Exercise:
Go to the line in the entries below that holds "mat = bpy.data.materials.new(name)" and repeat exactly from there through the line that holds "# Cart body and deck", inclusive.

Dataset excerpts:
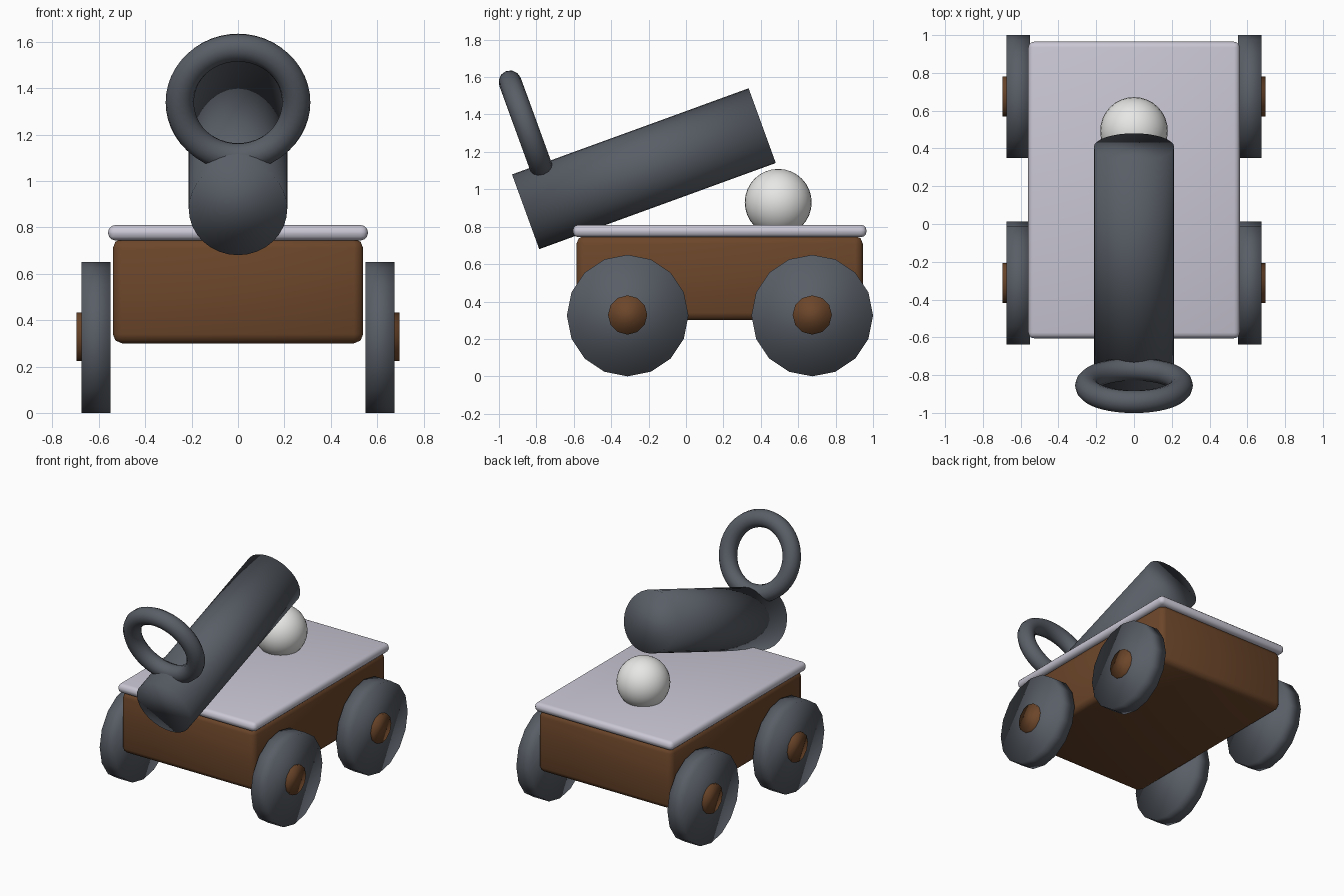
import bpy
from math import radians, pi

if "Cube" in bpy.data.objects:
    bpy.data.objects.remove(bpy.data.objects["Cube"], do_unlink=True)


def make_material(name, rgb):
    mat = bpy.data.materials.new(name)
    mat.use_nodes = True
    colour = (*rgb, 1)
    mat.diffuse_color = colour
    mat.node_tree.nodes["Principled BSDF"].inputs["Base Color"].default_value = colour
    return mat


wood = make_material("brown_wood", (0.15, 0.061, 0.023))
iron = make_material("dark_iron", (0.10, 0.113, 0.135))
deck_grey = make_material("pale_lilac_grey", (0.59, 0.57, 0.66))
ball_white = make_material("off_white", (0.8, 0.8, 0.79))


def finish(name, mat):
    """Name, colour and smooth the object just added."""
    obj = bpy.context.object
    obj.name = name
    obj.data.materials.append(mat)
    bpy.ops.object.shade_smooth()
    return obj


def rounded_box(name, size, centre, bevel, segments, mat):
    bpy.ops.mesh.primitive_cube_add(size=1, location=centre)
    bpy.context.object.scale = size
    bpy.ops.object.transform_apply(location=False, rotation=False, scale=True)
    obj = finish(name, mat)
    mod = obj.modifiers.new("rounded_edges", "BEVEL")
    mod.width, mod.segments = bevel, segments
    return obj


def cylinder(name, sides, radius, depth, centre, rotation, mat):
    bpy.ops.mesh.primitive_cylinder_add(vertices=sides, radius=radius, depth=depth,
                                        location=centre, rotation=rotation)
    return finish(name, mat)


# Cart body and deck
rounded_box("cart_body", (1.08, 1.53, 0.45), (0, 0.18, 0.525), 0.04, 2, wood)
rounded_box("deck", (1.12, 1.57, 0.066), (0, 0.18, 0.777), 0.03, 3, deck_grey)

# Wheels and hubs
for side, sx in (("left", 1), ("right", -1)):
    for end, y in (("front", -0.312), ("back", 0.675)):
        cylinder(f"{end}_{side}_wheel", 16, 0.325, 0.125,
                 (sx * 0.612, y, 0.325), (0, pi / 2, 0), iron)
        cylinder(f"{end}_{side}_hub", 12, 0.105, 0.135,
                 (sx * 0.628, y, 0.328), (0, pi / 2, 0), wood)

# Barrel, rising toward the back, with a ring standing square to its axis
tilt = radians(20)
cylinder("barrel", 32, 0.2125, 1.346, (0, -0.225, 1.11), (tilt - pi / 2, 0, 0), iron)
bpy.ops.mesh.primitive_torus_add(major_radius=0.251, minor_radius=0.061,
                                 major_segments=48, minor_segments=12,
                                 location=(0, -0.855, 1.339), rotation=(tilt - pi / 2, 0, 0))
finish("barrel_ring", iron)

# Ball resting on the deck behind the barrel
bpy.ops.mesh.primitive_uv_sphere_add(segments=32, ring_count=16, radius=0.179,
                                     location=(0, 0.493, 0.93))
finish("ball", ball_white)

The answer:
    mat = bpy.data.materials.new(name)
    mat.use_nodes = True
    colour = (*rgb, 1)
    mat.diffuse_color = colour
    mat.node_tree.nodes["Principled BSDF"].inputs["Base Color"].default_value = colour
    return mat


wood = make_material("brown_wood", (0.15, 0.061, 0.023))
iron = make_material("dark_iron", (0.10, 0.113, 0.135))
deck_grey = make_material("pale_lilac_grey", (0.59, 0.57, 0.66))
ball_white = make_material("off_white", (0.8, 0.8, 0.79))


def finish(name, mat):
    """Name, colour and smooth the object just added."""
    obj = bpy.context.object
    obj.name = name
    obj.data.materials.append(mat)
    bpy.ops.object.shade_smooth()
    return obj


def rounded_box(name, size, centre, bevel, segments, mat):
    bpy.ops.mesh.primitive_cube_add(size=1, location=centre)
    bpy.context.object.scale = size
    bpy.ops.object.transform_apply(location=False, rotation=False, scale=True)
    obj = finish(name, mat)
    mod = obj.modifiers.new("rounded_edges", "BEVEL")
    mod.width, mod.segments = bevel, segments
    return obj


def cylinder(name, sides, radius, depth, centre, rotation, mat):
    bpy.ops.mesh.primitive_cylinder_add(vertices=sides, radius=radius, depth=depth,
                                        location=centre, rotation=rotation)
    return finish(name, mat)


# Cart body and deck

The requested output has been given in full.